Not every high school student acknowledges the brilliance of a cockroach. Evains Francois, a junior at Baltimore Polytechnic Academy, studies roaches and designs robots based on their movements.
Evains is fully immersed in science research, inspired, in part, by articles he read through the Science News in High Schools program. When Evains was a high school sophomore, he loved biology and robotics. He just didn’t know he could combine them.
Then in his "Introduction to Research" class at Baltimore Polytechnic Academy, he read a Science News article about scientists who’d designed more agile underwater robots modeled on the efficient swimming motions of penguins and dolphins. Evains was hooked. "Roaches, as a species, are magnificent," Evains said. "They can maneuver through really rough terrain, such as forest floors, flawlessly with little to no resistance. They're the ideal machine when we're talking about maneuvering and circumnavigating obstacles."
Science News makes it very easy for me to understand what the latest research is saying.
Evains is designing and building robots in the Terradynamics Lab at Johns Hopkins University.
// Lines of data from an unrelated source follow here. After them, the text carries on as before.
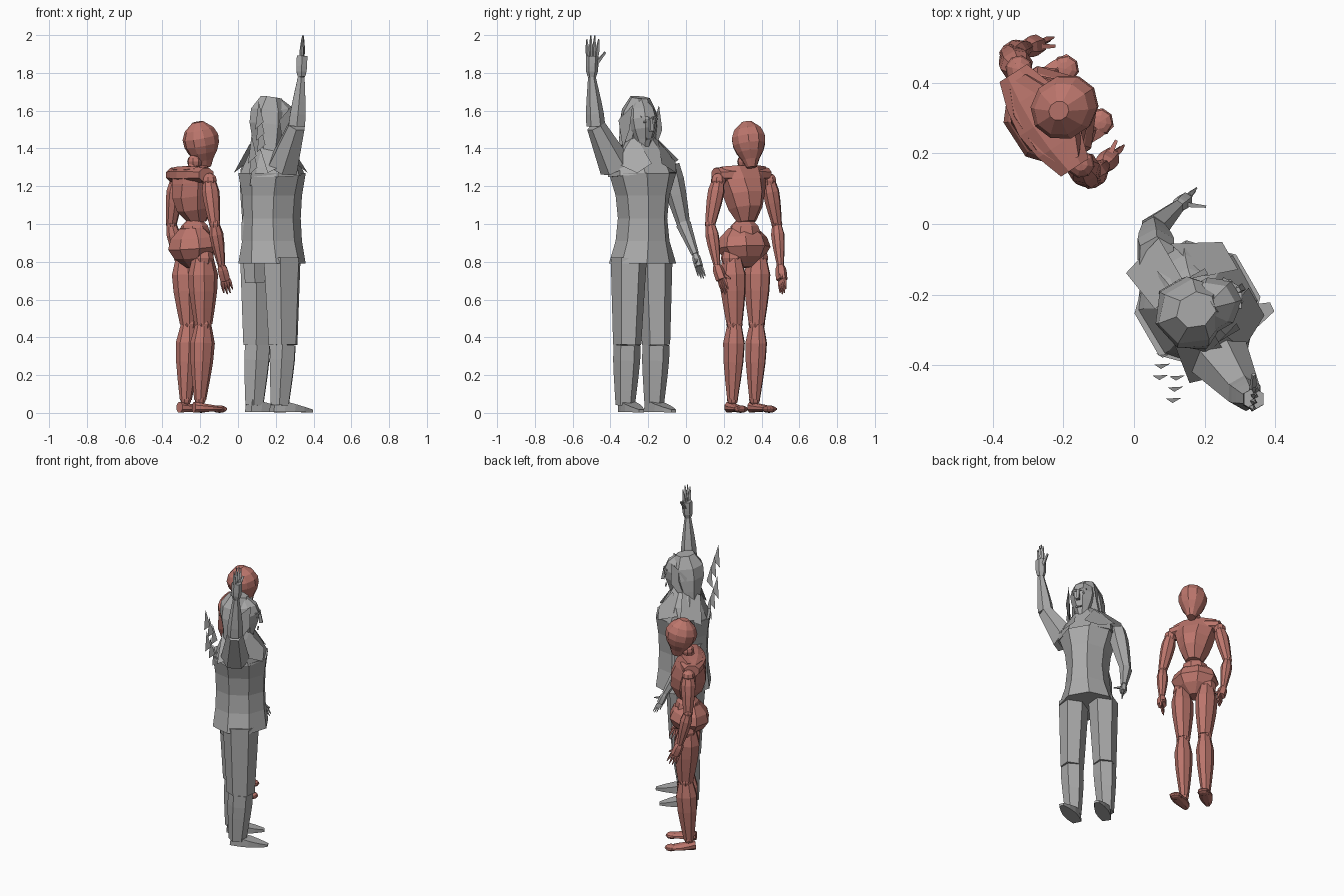
import bpy, bmesh
from math import sin, cos, pi, radians
from mathutils import Vector, Matrix

cube = bpy.data.objects.get("Cube")
if cube:
    bpy.data.objects.remove(cube, do_unlink=True)


def material(name, red, green, blue):
    made = bpy.data.materials.new(name)
    made.use_nodes = True
    colour = (red, green, blue, 1)
    made.diffuse_color = colour
    made.node_tree.nodes["Principled BSDF"].inputs["Base Color"].default_value = colour
    return made


def stand(x, y, degrees):
    """Frame of a figure: x forward, y to its left, z up."""
    return Matrix.Translation((x, y, 0)) @ Matrix.Rotation(radians(degrees), 4, "Z")


def finish(name, bm):
    bmesh.ops.recalc_face_normals(bm, faces=bm.faces[:])
    mesh = bpy.data.meshes.new(name)
    bm.to_mesh(mesh)
    bm.free()
    mesh.materials.append(paint)
    part = bpy.data.objects.new(name, mesh)
    bpy.context.collection.objects.link(part)
    part.matrix_world = place


def loft(name, start, end, rule, sides=8, steps=4):
    """Stack rings from start to end; rule(t) gives the side and depth radius."""
    bm = bmesh.new()
    start, end = Vector(start), Vector(end)
    along = (end - start).normalized()
    front = Vector((1, 0, 0)) if abs(along.z) > .6 else Vector((0, 0, 1))
    depth = (front - along * front.dot(along)).normalized()
    across = along.cross(depth)
    rings = []
    for step in range(steps + 1):
        t = step / steps
        wide, deep = rule(t)
        angles = [2 * pi * (i + .5) / sides for i in range(sides)]
        rings.append([bm.verts.new(start.lerp(end, t) + across * wide * cos(a) + depth * deep * sin(a))
                      for a in angles])
    for low, high in zip(rings, rings[1:]):
        for i in range(sides):
            j = (i + 1) % sides
            bm.faces.new((low[i], low[j], high[j], high[i]))
    bm.faces.new(rings[0])
    bm.faces.new(rings[-1])
    finish(name, bm)


def limb(name, start, end, first, last, bulge=0, deep=1, sides=6):
    """Tapered limb whose muscle swells nearer its start."""
    def rule(t):
        radius = first + (last - first) * t + bulge * sin(pi * t ** .6)
        return radius, radius * deep
    loft(name, start, end, rule, sides)


def ball(name, centre, size):
    bm = bmesh.new()
    bmesh.ops.create_uvsphere(bm, u_segments=8, v_segments=6, radius=1)
    shape = Matrix.Translation(centre) @ Matrix.Diagonal((*size, 1))
    bmesh.ops.transform(bm, verts=bm.verts[:], matrix=shape)
    finish(name, bm)


def flap(name, *points):
    bm = bmesh.new()
    bm.faces.new([bm.verts.new(p) for p in points])
    finish(name, bm)


def hand(name, wrist, tip, spread, thumb):
    """Palm, four fingers and a thumb between the wrist and the fingertips."""
    wrist, tip, spread = Vector(wrist), Vector(tip), Vector(spread)
    knuckle = wrist.lerp(tip, .5)
    wide = spread.length
    limb(name + "_palm", wrist, knuckle, wide * .7, wide, wide * .2)
    for i in range(4):
        k = (i - 1.5) / 1.5
        root = knuckle + spread * k * .75
        end = tip + spread * k + (wrist - tip) * k * k * .1
        limb(f"{name}_finger_{i}", root, end, wide * .3, wide * .1, wide * .1, sides=4)
    limb(name + "_thumb", wrist.lerp(tip, .2), thumb, wide * .5, wide * .2, sides=4)


def egg(t):
    """Narrow chin, full crown."""
    return max(.3, abs(sin(pi * t ** 1.4)) ** .5)


def mirrored(side, x, y, z):
    return Vector((x, side * y, z))


SIDES = {"left": 1, "right": -1}

# ---- Clothed waving figure ----
paint = material("stone grey", .4, .4, .4)
place = stand(.18, -.23, 30)

# Tunic, shoulders and coat tail
def tunic_rule(t):
    flare = (1 - 2 * t) ** 2
    return .125 + .055 * flare, .16 + .02 * flare


loft("tunic", (0, 0, .79), (0, 0, 1.27), tunic_rule)
loft("shoulder_yoke", (0, 0, 1.26), (-.01, -.01, 1.46), lambda t: (.19 - .12 * t * t, .17 - .1 * t))
limb("coat_tail", (-.09, .05, 1.1), (-.07, .06, .69), .05, .06, .02)
for name, side in SIDES.items():
    flap(name + "_lapel", mirrored(side, .06, .06, 1.44), mirrored(side, .15, .03, 1.32),
         mirrored(side, .15, .12, 1.27), mirrored(side, .02, .19, 1.33))
    flap(name + "_cape_corner", mirrored(side, 0, .08, 1.46), mirrored(side, 0, .22, 1.34),
         mirrored(side, -.13, .18, 1.27), mirrored(side, -.11, .05, 1.42))

# Head, hair and face, turned slightly to the right
limb("neck", (0, -.01, 1.36), (.01, -.02, 1.48), .06, .05)
loft("head", (.05, -.02, 1.39), (.01, -.02, 1.66), lambda t: (.08 * egg(t), .1 * egg(t)), steps=5)
loft("hair", (-.05, -.01, 1.38), (-.01, -.01, 1.67),
     lambda t: (.11 - .06 * t ** 4, .06 + .05 * sin(pi * t ** 1.6)), sides=7)
limb("nose", (.13, -.02, 1.49), (.12, -.02, 1.56), .015, .01, sides=4)
limb("mouth", (.11, -.04, 1.45), (.11, 0, 1.45), .006, .006, sides=4)
for name, side in SIDES.items():
    middle = Vector((0, -.02, 0))
    limb(name + "_brow", middle + mirrored(side, .12, .01, 1.56), middle + mirrored(side, .1, .05, 1.57),
         .01, .005, sides=4)
    ball(name + "_eye", middle + mirrored(side, .11, .03, 1.54), (.01, .01, .007))
    flap(name + "_hair_lock", *(middle + mirrored(side, *p) for p in (
        (.07, .08, 1.63), (.07, .1, 1.5), (0, .1, 1.4), (-.03, .11, 1.55))))

# Loose slivers behind the right shoulder
for i in range(6):
    corner = Vector((-.17 - .02 * (i % 3), -.06 - .025 * i, 1.2 + .06 * i))
    flap(f"loose_sliver_{i}", corner, corner + Vector((.04, -.02, .04)), corner + Vector((.01, -.02, .15)))

# Trousers and pointed shoes
for name, side in SIDES.items():
    x = -.01 - .02 * side
    hip, knee, ankle, heel, toe = (mirrored(side, x + forward, .09 + out, height) for forward, out, height in (
        (0, 0, .82), (0, .01, .36), (-.02, .01, .04), (-.06, 0, .04), (.17, .02, .01)))
    limb(name + "_trouser_thigh", hip, knee, .09, .07, deep=1.25)
    limb(name + "_trouser_shin", knee, ankle, .07, .05, .005, deep=1.1)
    loft(name + "_shoe", heel, toe, lambda t: (.04 + .03 * sin(pi * t) - .02 * t, .05 - .04 * t), sides=4)

# Raised right arm
shoulder, elbow, wrist = (-.02, -.15, 1.3), (-.01, -.28, 1.52), (0, -.31, 1.78)
limb("right_sleeve", shoulder, elbow, .09, .05)
limb("right_forearm", elbow, wrist, .05, .02, .005)
hand("right_hand", wrist, (.01, -.31, 2), (.02, .025, 0), (.04, -.25, 1.91))

# Lowered left arm
shoulder, elbow, wrist = (-.03, .18, 1.31), (0, .25, 1), (.09, .27, .84)
limb("left_sleeve", shoulder, elbow, .055, .035, .01)
limb("left_forearm", elbow, wrist, .04, .02)
hand("left_hand", wrist, (.15, .28, .71), (.02, .01, 0), (.16, .23, .79))

# ---- Jointed mannequin ----
paint = material("clay red", .5, .18, .15)
place = stand(-.23, .31, 33)

# Head and neck
loft("mannequin_head", (.07, 0, 1.3), (.02, 0, 1.54), lambda t: (.09 * egg(t), .1 * egg(t)), sides=10, steps=6)
ball("neck_joint", (0, 0, 1.33), (.04, .04, .04))
limb("mannequin_neck", (-.02, 0, 1.24), (0, 0, 1.34), .04, .03)

# Ribcage, shoulder bar, waist and pelvis
loft("ribcage", (.02, 0, 1.01), (-.03, 0, 1.3), lambda t: (.05 + .1 * t ** .7, .05 + .02 * t + .06 * sin(pi * t ** .8)))
loft("shoulder_bar", (-.03, -.16, 1.26), (-.03, .16, 1.26), lambda t: (.05 + .04 * sin(pi * t), .04 + .01 * sin(pi * t)))
ball("waist_ball", (0, 0, .95), (.08, .09, .08))
loft("pelvis", (0, 0, .77), (-.02, 0, .98), lambda t: (.04 + .04 * t + .09 * sin(pi * t), .04 + .02 * t + .08 * sin(pi * t)))


def jointed(name, joints, bones, balls, bulge, deep):
    """Ball joints joined by swelling limbs."""
    for (joint, centre), radius in zip(joints.items(), balls):
        ball(f"{name}_{joint}", centre, (radius, radius, radius))
    centres = list(joints.values())
    for i, bone in enumerate(bones):
        limb(f"{name}_{bone}", centres[i], centres[i + 1], balls[i] * .8, balls[i + 1] * .9, bulge, deep, sides=8)


for name, side in SIDES.items():
    name = "mannequin_" + name
    arm = {"shoulder": mirrored(side, -.01, .16, 1.23), "elbow": mirrored(side, -.01, .21, 1),
           "wrist": mirrored(side, .04, .2, .78)}
    jointed(name, arm, ("upper_arm", "forearm"), (.04, .03, .02), .013, 1.1)
    hand(name + "_hand", arm["wrist"], mirrored(side, .1, .18, .63), (.028, 0, .01), mirrored(side, .11, .16, .71))
    leg = {"hip": mirrored(side, 0, .08, .82), "knee": mirrored(side, .01, .07, .47),
           "ankle": mirrored(side, -.01, .07, .07)}
    jointed(name, leg, ("thigh", "shin"), (.06, .045, .03), .022, 1.25)
    loft(name + "_foot", mirrored(side, -.05, .07, .03), mirrored(side, .13, .1, .02),
         lambda t: (.025 + .02 * sin(pi * t), .03 - .02 * t))
    ball(name + "_toes", mirrored(side, .1, .09, .02), (.04, .04, .02))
His mentor Dr. Chen Li, an Assistant Professor of Mechanical Engineering who directs the lab, studies how animals like cockroaches and snakes can move efficiently in complex terrain, like debris on the forest floor or building rubble.
The lab constructed a multi-legged robot mimicking the insect's running patterns. Evains' discoveries could facilitate robots that rescue people in natural disasters, such as earthquakes.
In the lab, Evains researches the way cockroaches move through such terrain and simulates those movements with robot models. He watches videos of roaches in super slow motion to see how their body and legs work together for different tasks. "Dr. Chen Li doesn't have a specific question, it's more of an investigation," Evains explained. "We are trying to discover general physics principles using systematic experimental investigation. Which components of the cockroach make it able to maneuver the way it does? Is it the angle of their legs as they approach objects, their shape, or their speed? I'm studying all those variables with my robot and changing them to see how it impacts the robot's motion."
Evains plans to enter his research into competitions like Regeneron Science Talent Search and Intel ISEF. “This program is really awesome,” he said. “I’ve learned so much that other high school students don’t have the opportunity to learn."
They're the ideal machine when we're talking about maneuvering and circumnavigating obstacles.
Evains is one student out of millions participating in the Science News in High Schools program, which provides copies of Science News magazine and an educator's guide for teachers to high schools around the country and worldwide.
"I knew nothing about biomimetics until I read the Science News article," Evains said. "Science News makes it very easy for me to understand what the latest research is saying. Even though I’m now reading primary literature, I still look at Science News for fun and to keep up with science.”